  • Appreciate the practical nature of science, acquiring experimental skills based on correct and safe laboratory techniques. 

  • Developing an understanding of the world around us, our impact and how we can be more sustainable.

  • Appreciate the importance of accurate experimental work and reporting of scientific methods. 

  • Develop a logical approach to problem solving in a wider context. 

  • Evaluate the benefits and drawbacks of real-life applications of science. 

  • Prepare pupils for more advanced courses in the three Sciences.

A Level

What do I need before starting this course?

The minimum entry requirements are a 7 grade (or high 6) in Biology GCSE or grades 7-7 in Dual Award Science. It’s important that you are confident in Chemistry and Maths; 6 grades in both these subjects at GCSE are required.

What will I learn?

Biology has four core themes that are all interlinked: How Structure relates to Function, Evolution, Cell Theory and How Organisms obtain Energy. As a subject you will, therefore, study it from molecular level and how cells function, right up to the level of the Biosphere (the zone on earth where life can exist). You’ll be challenged intellectually and learn about the internal regulation of the human body, the importance of photosynthesis to all life and how our species is manipulating the rest of Life on Earth both benefitially and detrimentally to all other species.

How is the course assessed?

Practical competency is assessed through the whole course and there are three two hour exam papers at the end of Year 13. In Year 13 you will undertake a Field Trip to Pembrokeshire over the first weekend of the Michaelmas Term half term. While this is not absolutely compulsory, it is strongly recommended students attend. They gain a flavour of university style education and cover most of the ecosystems and statistics as outlined on the syllabus. There is a cost to this trip.

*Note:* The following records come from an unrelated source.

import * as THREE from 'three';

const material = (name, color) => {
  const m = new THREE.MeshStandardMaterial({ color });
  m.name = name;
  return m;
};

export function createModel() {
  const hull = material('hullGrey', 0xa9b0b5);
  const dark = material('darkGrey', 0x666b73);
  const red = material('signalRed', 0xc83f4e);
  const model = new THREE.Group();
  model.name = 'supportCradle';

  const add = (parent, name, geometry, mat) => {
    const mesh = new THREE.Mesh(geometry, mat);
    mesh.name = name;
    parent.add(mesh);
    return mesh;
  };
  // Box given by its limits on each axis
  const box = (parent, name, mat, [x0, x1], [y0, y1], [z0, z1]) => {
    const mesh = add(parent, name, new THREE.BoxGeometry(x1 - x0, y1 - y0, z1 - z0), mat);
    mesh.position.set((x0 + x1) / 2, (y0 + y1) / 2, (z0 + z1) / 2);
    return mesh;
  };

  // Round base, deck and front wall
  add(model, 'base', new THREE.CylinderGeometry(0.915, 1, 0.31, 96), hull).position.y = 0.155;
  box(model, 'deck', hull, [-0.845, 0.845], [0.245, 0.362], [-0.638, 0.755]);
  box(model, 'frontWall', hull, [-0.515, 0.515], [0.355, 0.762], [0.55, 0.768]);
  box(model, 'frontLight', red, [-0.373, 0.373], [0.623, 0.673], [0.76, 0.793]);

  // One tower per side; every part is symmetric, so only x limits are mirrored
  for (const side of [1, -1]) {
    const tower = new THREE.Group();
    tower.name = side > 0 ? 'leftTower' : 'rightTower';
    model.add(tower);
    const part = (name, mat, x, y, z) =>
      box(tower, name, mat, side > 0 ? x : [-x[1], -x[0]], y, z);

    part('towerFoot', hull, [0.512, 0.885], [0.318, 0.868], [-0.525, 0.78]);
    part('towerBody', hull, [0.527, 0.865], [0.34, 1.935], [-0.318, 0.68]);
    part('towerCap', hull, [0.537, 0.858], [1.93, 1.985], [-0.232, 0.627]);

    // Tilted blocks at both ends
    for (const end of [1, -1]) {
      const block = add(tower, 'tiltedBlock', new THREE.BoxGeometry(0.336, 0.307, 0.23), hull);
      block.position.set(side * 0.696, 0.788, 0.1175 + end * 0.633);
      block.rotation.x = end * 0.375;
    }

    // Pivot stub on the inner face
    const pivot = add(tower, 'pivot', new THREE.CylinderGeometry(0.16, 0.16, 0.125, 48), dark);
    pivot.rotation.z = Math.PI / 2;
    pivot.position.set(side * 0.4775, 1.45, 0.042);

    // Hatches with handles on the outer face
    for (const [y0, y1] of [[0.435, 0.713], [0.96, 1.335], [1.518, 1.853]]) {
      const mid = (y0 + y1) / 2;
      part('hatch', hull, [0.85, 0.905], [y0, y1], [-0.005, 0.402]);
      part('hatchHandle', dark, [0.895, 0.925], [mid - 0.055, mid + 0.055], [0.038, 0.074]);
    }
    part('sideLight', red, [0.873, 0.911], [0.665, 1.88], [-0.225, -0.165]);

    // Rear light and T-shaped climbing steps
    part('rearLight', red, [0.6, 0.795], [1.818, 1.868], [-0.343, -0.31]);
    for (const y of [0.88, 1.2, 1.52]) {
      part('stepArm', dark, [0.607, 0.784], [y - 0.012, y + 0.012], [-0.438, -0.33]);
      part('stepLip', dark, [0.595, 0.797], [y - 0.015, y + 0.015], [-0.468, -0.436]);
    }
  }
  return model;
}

We also take our Sixth Form Biologists to Studland Nature Reserve in Dorset, The Edward Jenner Museum in Gloucestershire, and to ‘We The Curious’ in Bristol so they can analyse (in part!) their own genome.


Where next?